• [Exercise directions]
In the records that follow, locate every line with "return" and extract it.

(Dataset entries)
══════════════════════════════
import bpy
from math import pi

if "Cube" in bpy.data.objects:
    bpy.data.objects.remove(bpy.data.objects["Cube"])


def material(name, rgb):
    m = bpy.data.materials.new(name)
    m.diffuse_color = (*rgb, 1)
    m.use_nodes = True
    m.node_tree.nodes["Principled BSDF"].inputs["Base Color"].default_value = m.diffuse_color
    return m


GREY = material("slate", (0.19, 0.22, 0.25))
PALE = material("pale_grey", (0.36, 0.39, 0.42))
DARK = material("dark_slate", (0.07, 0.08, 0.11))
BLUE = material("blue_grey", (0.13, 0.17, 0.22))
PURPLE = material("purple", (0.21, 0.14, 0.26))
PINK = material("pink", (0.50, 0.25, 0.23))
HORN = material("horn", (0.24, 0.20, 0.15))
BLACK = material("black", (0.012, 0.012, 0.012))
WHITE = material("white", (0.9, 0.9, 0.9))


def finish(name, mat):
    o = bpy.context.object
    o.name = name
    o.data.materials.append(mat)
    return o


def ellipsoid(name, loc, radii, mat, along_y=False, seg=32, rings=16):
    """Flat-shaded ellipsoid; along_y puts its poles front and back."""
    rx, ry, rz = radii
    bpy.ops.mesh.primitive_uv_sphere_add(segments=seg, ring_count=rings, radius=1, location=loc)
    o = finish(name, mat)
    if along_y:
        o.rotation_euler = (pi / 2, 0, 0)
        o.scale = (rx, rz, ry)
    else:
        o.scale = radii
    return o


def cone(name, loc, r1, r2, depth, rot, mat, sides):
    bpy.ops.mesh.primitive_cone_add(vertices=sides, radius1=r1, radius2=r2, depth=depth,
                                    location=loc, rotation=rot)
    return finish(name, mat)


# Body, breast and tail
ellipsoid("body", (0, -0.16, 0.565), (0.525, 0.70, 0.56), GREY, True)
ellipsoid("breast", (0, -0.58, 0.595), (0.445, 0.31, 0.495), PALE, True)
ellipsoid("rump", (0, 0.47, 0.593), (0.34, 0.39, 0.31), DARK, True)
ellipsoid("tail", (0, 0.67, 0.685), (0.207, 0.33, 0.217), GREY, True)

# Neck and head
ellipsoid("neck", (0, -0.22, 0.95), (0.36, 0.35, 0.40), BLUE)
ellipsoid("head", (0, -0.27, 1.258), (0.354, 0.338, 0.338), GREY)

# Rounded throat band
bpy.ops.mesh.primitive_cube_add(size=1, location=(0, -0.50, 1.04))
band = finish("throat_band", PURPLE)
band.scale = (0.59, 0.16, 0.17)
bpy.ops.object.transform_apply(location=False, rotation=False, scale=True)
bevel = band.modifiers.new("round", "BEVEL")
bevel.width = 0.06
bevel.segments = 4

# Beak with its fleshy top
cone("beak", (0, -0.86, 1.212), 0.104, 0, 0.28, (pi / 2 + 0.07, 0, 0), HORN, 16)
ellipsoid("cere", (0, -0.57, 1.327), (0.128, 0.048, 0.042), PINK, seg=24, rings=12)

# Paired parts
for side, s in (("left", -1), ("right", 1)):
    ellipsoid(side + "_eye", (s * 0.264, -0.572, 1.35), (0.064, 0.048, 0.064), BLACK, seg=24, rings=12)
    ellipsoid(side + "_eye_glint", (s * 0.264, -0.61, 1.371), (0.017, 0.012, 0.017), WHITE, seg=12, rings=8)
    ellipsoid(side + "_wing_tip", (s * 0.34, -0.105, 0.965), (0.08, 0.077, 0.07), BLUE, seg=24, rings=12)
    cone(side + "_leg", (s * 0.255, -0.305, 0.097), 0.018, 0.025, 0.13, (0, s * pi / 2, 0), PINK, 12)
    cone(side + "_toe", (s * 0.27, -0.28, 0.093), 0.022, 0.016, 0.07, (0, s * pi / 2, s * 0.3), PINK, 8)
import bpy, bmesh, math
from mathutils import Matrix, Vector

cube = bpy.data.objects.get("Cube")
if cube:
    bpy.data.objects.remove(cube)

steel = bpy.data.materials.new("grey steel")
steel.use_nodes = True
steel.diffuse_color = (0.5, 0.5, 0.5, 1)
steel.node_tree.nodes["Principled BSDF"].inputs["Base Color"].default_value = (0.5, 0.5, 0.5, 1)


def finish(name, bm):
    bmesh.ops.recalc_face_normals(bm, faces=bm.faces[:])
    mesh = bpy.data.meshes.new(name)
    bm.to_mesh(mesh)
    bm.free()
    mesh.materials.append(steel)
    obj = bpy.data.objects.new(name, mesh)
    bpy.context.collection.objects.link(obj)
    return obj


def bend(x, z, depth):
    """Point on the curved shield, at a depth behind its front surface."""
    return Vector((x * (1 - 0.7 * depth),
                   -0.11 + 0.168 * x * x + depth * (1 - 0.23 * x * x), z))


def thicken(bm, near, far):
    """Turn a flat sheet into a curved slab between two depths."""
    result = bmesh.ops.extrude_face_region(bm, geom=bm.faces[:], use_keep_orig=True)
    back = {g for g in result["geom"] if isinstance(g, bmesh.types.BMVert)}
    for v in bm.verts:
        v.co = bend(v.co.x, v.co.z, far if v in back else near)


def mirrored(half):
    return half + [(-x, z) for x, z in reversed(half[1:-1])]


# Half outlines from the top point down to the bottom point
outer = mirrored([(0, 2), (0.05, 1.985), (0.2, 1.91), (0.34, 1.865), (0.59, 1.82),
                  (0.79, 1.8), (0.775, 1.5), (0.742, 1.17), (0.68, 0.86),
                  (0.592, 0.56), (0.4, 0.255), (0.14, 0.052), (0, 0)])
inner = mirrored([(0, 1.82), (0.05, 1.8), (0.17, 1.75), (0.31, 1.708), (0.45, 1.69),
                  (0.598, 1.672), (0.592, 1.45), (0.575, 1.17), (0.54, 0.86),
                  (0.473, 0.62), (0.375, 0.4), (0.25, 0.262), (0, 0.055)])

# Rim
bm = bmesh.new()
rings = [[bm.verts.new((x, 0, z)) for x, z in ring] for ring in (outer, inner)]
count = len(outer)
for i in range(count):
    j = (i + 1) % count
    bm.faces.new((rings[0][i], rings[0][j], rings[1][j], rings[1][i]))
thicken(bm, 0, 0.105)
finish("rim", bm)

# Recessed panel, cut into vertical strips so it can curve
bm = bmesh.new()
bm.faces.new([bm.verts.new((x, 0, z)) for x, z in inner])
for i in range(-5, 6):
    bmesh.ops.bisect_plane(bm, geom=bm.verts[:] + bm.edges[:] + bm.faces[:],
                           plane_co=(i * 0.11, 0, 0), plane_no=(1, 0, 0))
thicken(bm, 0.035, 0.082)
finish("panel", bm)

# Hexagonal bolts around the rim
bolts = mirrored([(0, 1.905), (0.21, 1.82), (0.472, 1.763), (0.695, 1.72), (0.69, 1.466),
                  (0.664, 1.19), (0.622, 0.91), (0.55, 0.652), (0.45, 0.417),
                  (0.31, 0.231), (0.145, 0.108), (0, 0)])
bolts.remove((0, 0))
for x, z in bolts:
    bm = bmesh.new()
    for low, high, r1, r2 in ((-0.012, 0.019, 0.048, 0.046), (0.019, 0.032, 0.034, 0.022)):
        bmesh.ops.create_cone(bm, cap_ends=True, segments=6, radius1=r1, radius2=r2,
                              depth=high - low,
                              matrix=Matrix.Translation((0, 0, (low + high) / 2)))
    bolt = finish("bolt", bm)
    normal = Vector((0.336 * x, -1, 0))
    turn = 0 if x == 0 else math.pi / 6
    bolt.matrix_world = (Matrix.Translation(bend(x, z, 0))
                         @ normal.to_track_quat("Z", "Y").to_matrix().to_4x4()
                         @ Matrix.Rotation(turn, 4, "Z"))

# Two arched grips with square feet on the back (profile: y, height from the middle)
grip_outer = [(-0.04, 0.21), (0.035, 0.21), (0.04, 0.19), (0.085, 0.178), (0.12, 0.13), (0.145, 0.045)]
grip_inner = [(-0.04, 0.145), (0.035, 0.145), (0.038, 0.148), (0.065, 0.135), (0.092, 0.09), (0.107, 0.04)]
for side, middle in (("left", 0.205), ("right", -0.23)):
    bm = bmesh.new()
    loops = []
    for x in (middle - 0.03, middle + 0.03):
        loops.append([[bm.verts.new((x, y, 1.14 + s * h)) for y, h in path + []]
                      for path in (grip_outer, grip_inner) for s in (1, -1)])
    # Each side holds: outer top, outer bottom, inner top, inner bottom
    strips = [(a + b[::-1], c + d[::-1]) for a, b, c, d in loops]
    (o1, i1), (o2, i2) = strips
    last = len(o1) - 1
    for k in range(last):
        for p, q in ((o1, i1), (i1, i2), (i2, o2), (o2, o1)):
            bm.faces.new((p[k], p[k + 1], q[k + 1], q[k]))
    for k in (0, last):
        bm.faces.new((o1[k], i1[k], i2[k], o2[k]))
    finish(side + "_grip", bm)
══════════════════════════════
• [Your solution]
    return m
    return o
    return o
    return finish(name, mat)
    return obj
    return Vector((x * (1 - 0.7 * depth),
    return half + [(-x, z) for x, z in reversed(half[1:-1])]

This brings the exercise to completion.